107 years old last remaining GAR Civil War Veteran Albert Woolson, relaxing on the couch while a little girl helps him sort through some mail. 1954.

107 years old last remaining GAR Civil War Veteran Albert Woolson, relaxing on the couch while a little girl helps him sort through some mail. 1954.

107 years old last remaining Grand Army of the Republic (GAR) Civil War Veteran Albert Woolson (seated) sitting in the front porch wearing a military hat and blanket while people and photographers are passing by. 1954.

107 years old last remaining Grand Army of the Republic (GAR) Civil War Veteran Albert Woolson (seated) sitting in the front porch wearing a military hat and blanket while people and photographers are passing by. 1954.

Boys standing at attention for the funeral of a Civil War veteran who was the last member of the Grand Army of the Republic. 1956.

Boys standing at attention for the funeral of a Civil War veteran who was the last member of the Grand Army of the Republic. 1956.

(Photo credit: The LIFE Picture Collection / Getty Images / National Geographic Creative / Corbis.
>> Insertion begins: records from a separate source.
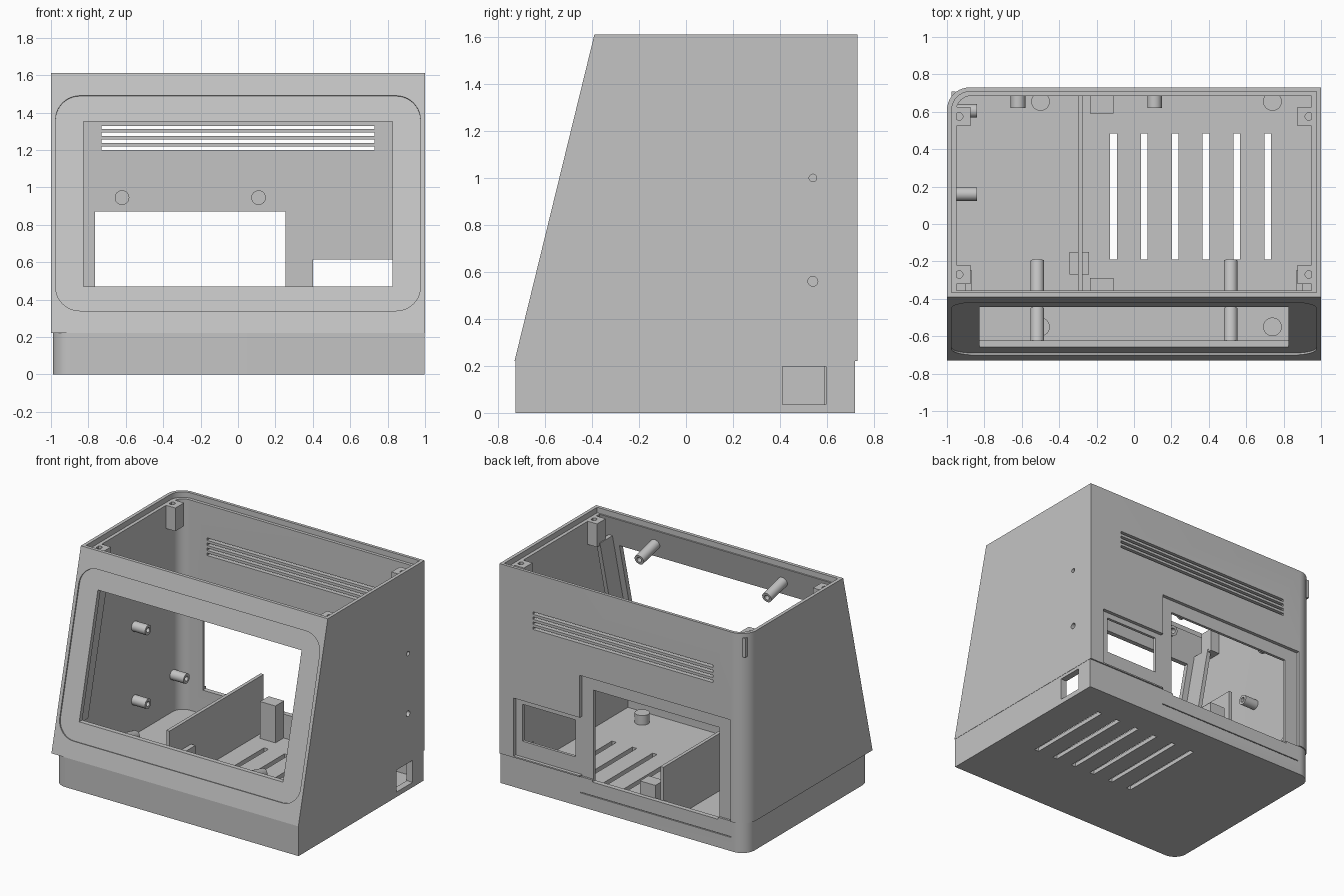
import bpy, bmesh, math
from mathutils import Matrix, Vector

if "Cube" in bpy.data.objects:
    bpy.data.objects.remove(bpy.data.objects["Cube"], do_unlink=True)

# Single grey plastic
GREY = (0.55, 0.55, 0.55, 1)
plastic = bpy.data.materials.new("grey_plastic")
plastic.use_nodes = True
plastic.diffuse_color = GREY
bsdf = next(n for n in plastic.node_tree.nodes if n.type == 'BSDF_PRINCIPLED')
bsdf.inputs["Base Color"].default_value = GREY

LEAN = 0.34 / 1.39          # backward lean of the front panel


def front_y(z):
    return -0.73 + (z - 0.22) * LEAN


def finish(name, bm):
    bmesh.ops.recalc_face_normals(bm, faces=bm.faces)
    mesh = bpy.data.meshes.new(name)
    bm.to_mesh(mesh)
    bm.free()
    mesh.materials.append(plastic)
    ob = bpy.data.objects.new(name, mesh)
    bpy.context.scene.collection.objects.link(ob)
    return ob


def bevel(bm, radius, test):
    edges = [e for e in bm.edges if test(e.verts[0].co, e.verts[1].co)]
    bmesh.ops.bevel(bm, geom=edges, offset=radius, segments=10,
                    profile=0.5, affect='EDGES')


def prism(name, profile, x0, x1, radius=0):
    """Side profile (y, z) extruded along x; optional rounded rear right corner."""
    bm = bmesh.new()
    face = bm.faces.new([bm.verts.new((x0, y, z)) for y, z in profile])
    new = bmesh.ops.extrude_face_region(bm, geom=[face])["geom"]
    bmesh.ops.translate(bm, vec=(x1 - x0, 0, 0),
                        verts=[v for v in new if isinstance(v, bmesh.types.BMVert)])
    if radius:
        back = max(y for y, z in profile)
        bevel(bm, radius, lambda a, b: all(
            abs(v.x - x0) < 1e-4 and abs(v.y - back) < 1e-4 for v in (a, b)))
    return finish(name, bm)


def box(name, x, y, z, radius=0, test=None):
    bm = bmesh.new()
    bmesh.ops.create_cube(bm, size=1)
    for v in bm.verts:
        v.co = [r[0] if c < 0 else r[1] for c, r in zip(v.co, (x, y, z))]
    if radius:
        bevel(bm, radius, test)
    return finish(name, bm)


def rod(name, start, end, radius, bored=False):
    """Cylinder between two points, optionally with a blind screw hole."""
    a, b = Vector(start), Vector(end)
    d = b - a
    bm = bmesh.new()
    bmesh.ops.create_cone(bm, cap_ends=True, segments=24, radius1=radius,
                          radius2=radius, depth=d.length)
    if bored:
        bm.faces.ensure_lookup_table()
        tip = max(bm.faces, key=lambda f: f.calc_center_median().z)
        bmesh.ops.inset_individual(bm, faces=[tip], thickness=radius * 0.5)
        bmesh.ops.inset_individual(bm, faces=[tip], thickness=0.0005,
                                   depth=-d.length * 0.7)
    bm.transform(Matrix.Translation((a + b) / 2)
                 @ d.to_track_quat('Z', 'Y').to_matrix().to_4x4())
    return finish(name, bm)


def combine(target, tools, operation='DIFFERENCE'):
    """Run the booleans, keep the result and drop the tools."""
    for t in tools:
        t.hide_render = True
        m = target.modifiers.new("cut", 'BOOLEAN')
        m.operation, m.solver, m.object = operation, 'EXACT', t
    bpy.context.view_layer.update()
    done = target.evaluated_get(bpy.context.evaluated_depsgraph_get())
    mesh = bpy.data.meshes.new_from_object(done)
    target.modifiers.clear()
    target.data = mesh
    for t in tools:
        bpy.data.objects.remove(t, do_unlink=True)


# Outer body: leaning upper part on a slightly inset base
shell = prism("case_shell", [(-0.73, 0.22), (0.73, 0.22), (0.73, 1.61), (-0.39, 1.61)],
              -1, 1, 0.12)
base = box("base", (-0.99, 0.998), (-0.725, 0.72), (0, 0.24), 0.1,
           lambda a, b: a.x < 0 and b.x < 0 and abs(a.z - b.z) > 0.1)
combine(shell, [base], 'UNION')

# Hollow inside and lid ledge
cuts = [
    prism("cavity", [(-0.685, 0.03), (0.685, 0.03), (0.685, 1.7),
                     (front_y(1.7) + 0.045, 1.7), (-0.685, 0.22)], -0.95, 0.95, 0.08),
    prism("lid_ledge", [(-0.365, 1.57), (0.708, 1.57), (0.708, 1.7), (-0.365, 1.7)],
          -0.975, 0.975, 0.1),
]

# Front: shallow rounded recess and screen opening
recess = box("front_recess", (-0.975, 0.975), (-0.06, 0.01), (-0.592, 0.592), 0.13,
             lambda a, b: abs(a.y - b.y) > 0.01)
recess.data.transform(Matrix.Translation((0, front_y(0.915), 0.915))
                      @ Matrix.Rotation(-math.atan(LEAN), 4, 'X'))
cuts += [recess, box("screen_opening", (-0.825, 0.825), (-0.9, -0.2), (0.47, 1.353))]

# Back: recessed surrounds, openings, seam and louvres
cuts += [
    box("large_surround", (-0.87, 0.35), (0.705, 0.8), (0.22, 0.965)),
    box("small_surround", (0.34, 0.885), (0.705, 0.8), (0.23, 0.655)),
    box("large_opening", (-0.765, 0.255), (0.6, 0.8), (0.205, 0.872)),
    box("small_opening", (0.4, 0.83), (0.6, 0.8), (0.345, 0.615)),
    box("seam", (-0.87, 0.35), (0.712, 0.8), (0.1, 0.106)),
]
for i in range(4):
    z = 1.209 + i * 0.037
    cuts.append(box("louvre", (-0.73, 0.73), (0.6, 0.8), (z - 0.009, z + 0.009)))

# Left side: connector cut-out and screw holes
cuts.append(box("side_cutout", (0.9, 1.1), (0.41, 0.595), (0.036, 0.197)))
for y, z, r in [(-0.42, 1, 0.021), (-0.28, 1, 0.016), (0.54, 1, 0.016), (-0.04, 0.56, 0.017),
                (0.54, 0.56, 0.021), (0.54, 0.33, 0.016), (-0.51, 0.12, 0.016)]:
    cuts.append(rod("side_hole", (0.9, y, z), (1.1, y, z), r))

# Floor: vents and foot holes
for i in range(6):
    x = -0.11 + i * 0.165
    cuts.append(box("floor_vent", (x - 0.018, x + 0.018), (-0.19, 0.485), (-0.1, 0.1)))
FEET = [(x, y) for x in (-0.5, 0.74) for y in (-0.55, 0.655)]
for x, y in FEET:
    cuts.append(rod("foot_hole", (x, y, -0.1), (x, y, 0.02), 0.02))
combine(shell, cuts)

# Floor bosses, divider and support blocks
for x, y in FEET:
    rod("floor_boss", (x, y, 0.025), (x, y, 0.1), 0.05)
box("divider", (-0.3, -0.275), (-0.4, 0.69), (0.025, 0.45))
box("divider_block", (-0.345, -0.24), (-0.27, -0.15), (0.025, 0.26))
box("rear_block", (-0.235, -0.11), (0.59, 0.69), (0.025, 0.3))
box("front_block", (-0.235, -0.11), (-0.38, -0.29), (0.025, 0.27))

for s in (-1, 1):
    # Lid posts in the four corners
    for y in (-0.27, 0.575):
        post = box("lid_post", sorted((s * 0.875, s * 0.96)), (y - 0.05, y + 0.05), (1.4, 1.57))
        combine(post, [rod("post_hole", (s * 0.935, y, 1.45), (s * 0.935, y, 1.7), 0.02)])
    # Stiffening ribs beside the screen
    x0, x1 = sorted((s * 0.87, s * 0.9))
    prism("screen_rib", [(front_y(z) + d, z) for z, d in
                         ((0.42, 0.03), (0.42, 0.19), (1.42, 0.19), (1.42, 0.03))], x0, x1)
    # Screen standoffs, square to the leaning panel
    for z in (0.42, 1.46):
        a = Vector((s * 0.517, front_y(z) + 0.03, z))
        rod("screen_standoff", a, a + Vector((0, 0.2, -0.2 * LEAN)), 0.037, True)

# Standoffs on the back and right walls
for x in (-0.62, 0.11):
    rod("back_standoff", (x, 0.695, 0.945), (x, 0.62, 0.945), 0.039)
for y, z in ((0.16, 0.825), (0.16, 0.285), (0.605, 0.3)):
    rod("wall_standoff", (-0.96, y, z), (-0.84, y, z), 0.036, True)

# Small tab on the rounded rear corner
box("corner_tab", (-0.976, -0.955), (0.68, 0.708), (1.44, 1.58))

# Smooth round parts, sharp edges kept
for ob in bpy.context.scene.collection.objects:
    if ob.type == 'MESH' and ob.data.materials and ob.data.materials[0] == plastic:
        for p in ob.data.polygons:
            p.use_smooth = True
        ob.data.set_sharp_from_angle(angle=math.radians(30))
Text: James Marten / Union and Confederate Veterans).